It's hard to imagine anything less exciting than the federal government's farm bill: agriculture isn't the most interesting topic even under the best of circumstances, and throwing Congress into the mix seems like a recipe for absolute boredom. Still, the farm bill -- which was created in 1933 and gets updated every five years or so -- affects almost every aspect of America's food, from crop subsidies to food stamps to disaster relief. For the most part, its updates happen quickly and regularly. Good thing, too, as delayed farm bills have the potential to upset daily life in a truly horrifying variety of ways.
Right now, the farm bill is caught in legislative limbo, a victim of the partisan deadlock surrounding the fiscal cliff negotiations. Normally, this wouldn't be a huge problem, except for one minor thing: When the current bill expires, the price of milk could double.
In order to protect farmers from market fluctuations, the federal government sets a minimum price at which it will buy surplus milk, which it then uses for school lunches and other programs. Under the current farm bill, this price is set a little lower than the market rate, so that farmers will be inclined to sell their milk to the public. But the original Agricultural Act of 1949 -- which the current Farm Bill overwrites -- uses a different equation that would make milk much more expensive.
According to The New York Times, if the current Farm Bill expires and the pricing equation reverts to its 1949 standard, the government will pay considerably more for milk. If that happened, Agriculture Secretary Tom Vilsack warns, farmers would rush to sell their milk to the government, prompting a serious shortage in stores. This, in turn, would drive the price of milk from an average of $3.69 a gallon to as much as $8.

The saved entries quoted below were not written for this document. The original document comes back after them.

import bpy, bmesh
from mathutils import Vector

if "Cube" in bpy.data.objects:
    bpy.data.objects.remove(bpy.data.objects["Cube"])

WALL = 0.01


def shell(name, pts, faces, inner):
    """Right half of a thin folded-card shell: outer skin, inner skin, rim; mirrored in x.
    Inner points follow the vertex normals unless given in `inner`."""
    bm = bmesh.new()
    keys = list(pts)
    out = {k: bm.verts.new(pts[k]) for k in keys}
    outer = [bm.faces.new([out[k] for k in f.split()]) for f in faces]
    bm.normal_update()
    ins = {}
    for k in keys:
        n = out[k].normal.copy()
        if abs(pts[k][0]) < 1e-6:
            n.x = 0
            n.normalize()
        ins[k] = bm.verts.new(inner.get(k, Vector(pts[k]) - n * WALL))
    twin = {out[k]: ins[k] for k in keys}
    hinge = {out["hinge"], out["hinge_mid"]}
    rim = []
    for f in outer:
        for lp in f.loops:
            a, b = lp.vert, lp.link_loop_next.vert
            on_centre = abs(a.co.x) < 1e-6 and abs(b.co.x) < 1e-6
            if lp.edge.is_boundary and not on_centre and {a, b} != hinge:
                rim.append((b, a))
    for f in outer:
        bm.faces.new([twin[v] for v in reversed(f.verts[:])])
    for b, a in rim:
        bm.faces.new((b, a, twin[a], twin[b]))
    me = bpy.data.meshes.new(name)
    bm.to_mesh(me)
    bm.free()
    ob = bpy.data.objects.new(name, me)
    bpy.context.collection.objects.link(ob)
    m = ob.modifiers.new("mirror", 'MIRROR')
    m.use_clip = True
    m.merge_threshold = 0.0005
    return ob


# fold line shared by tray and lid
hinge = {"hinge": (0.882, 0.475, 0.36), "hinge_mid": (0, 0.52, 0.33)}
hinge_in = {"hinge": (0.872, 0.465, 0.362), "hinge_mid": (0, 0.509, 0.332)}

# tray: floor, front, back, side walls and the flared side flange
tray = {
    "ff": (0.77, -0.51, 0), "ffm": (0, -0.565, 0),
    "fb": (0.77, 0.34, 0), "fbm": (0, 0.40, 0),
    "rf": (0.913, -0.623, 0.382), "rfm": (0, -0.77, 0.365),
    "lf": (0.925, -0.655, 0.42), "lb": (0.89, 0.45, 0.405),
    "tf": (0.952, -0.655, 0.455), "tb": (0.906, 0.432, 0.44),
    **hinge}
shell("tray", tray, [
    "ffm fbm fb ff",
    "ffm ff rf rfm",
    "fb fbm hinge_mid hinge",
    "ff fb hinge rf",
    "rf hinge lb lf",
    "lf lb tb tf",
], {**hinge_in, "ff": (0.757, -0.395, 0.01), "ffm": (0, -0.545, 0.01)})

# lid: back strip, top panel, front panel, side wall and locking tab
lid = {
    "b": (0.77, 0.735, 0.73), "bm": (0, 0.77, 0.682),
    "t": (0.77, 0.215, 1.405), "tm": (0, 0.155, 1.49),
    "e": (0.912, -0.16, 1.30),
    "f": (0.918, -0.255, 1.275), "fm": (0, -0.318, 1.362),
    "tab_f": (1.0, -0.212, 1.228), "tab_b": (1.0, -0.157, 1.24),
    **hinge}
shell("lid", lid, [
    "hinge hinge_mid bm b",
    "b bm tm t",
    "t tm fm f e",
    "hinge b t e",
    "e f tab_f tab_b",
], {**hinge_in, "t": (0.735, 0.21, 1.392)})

As customers demanded milk, markets would look to higher-priced overseas milk producers to make up the shortage, and prices would go up on everything from butter to yogurt to pudding. Eventually, the government would sell off the milk surplus that it had built up, causing milk prices to plummet. In the short term, consumers would be devastated and dairy producers would have a payday, after which consumers would get a break while dairy producers watched their profits crash and burn.
So why hasn't Congress passed a bill to save us from the looming white cliffs of fiscal milk insanity? The answer is simple -- and remarkably familiar. Just as recently occurred with Rep. Boehner's much-touted "Plan B," Republican legislators are locked in battle with each other. In this case, the question is how much money the government should strip out of its agricultural programs. In June, the Democrat-dominated Senate made its bid, passing a bill that would cut agricultural spending by $23 billion over ten years, including a $4.5 billion cut to the food stamp program.
Convinced that even deeper cuts could be made, the House Agriculture committee responded with a bill that would slash $35 billion, including a $16 billion cut to food stamps. Unfortunately, the House bill never even made it out of committee as a group of Republican congressmen wanted to cut even deeper -- they wanted to double the cuts to food stamps.
As Newark Mayor Cory Booker recently discovered when he tried to live on $30 worth of groceries for a week -- the amount that he would get under the government food program -- food stamps hardly suffer from an excess of generosity. Even so, as the GOP-dominated House vacillates between stingy and stingier, we are edging ever closer to a cliff that could leave us all feeling some hunger pangs.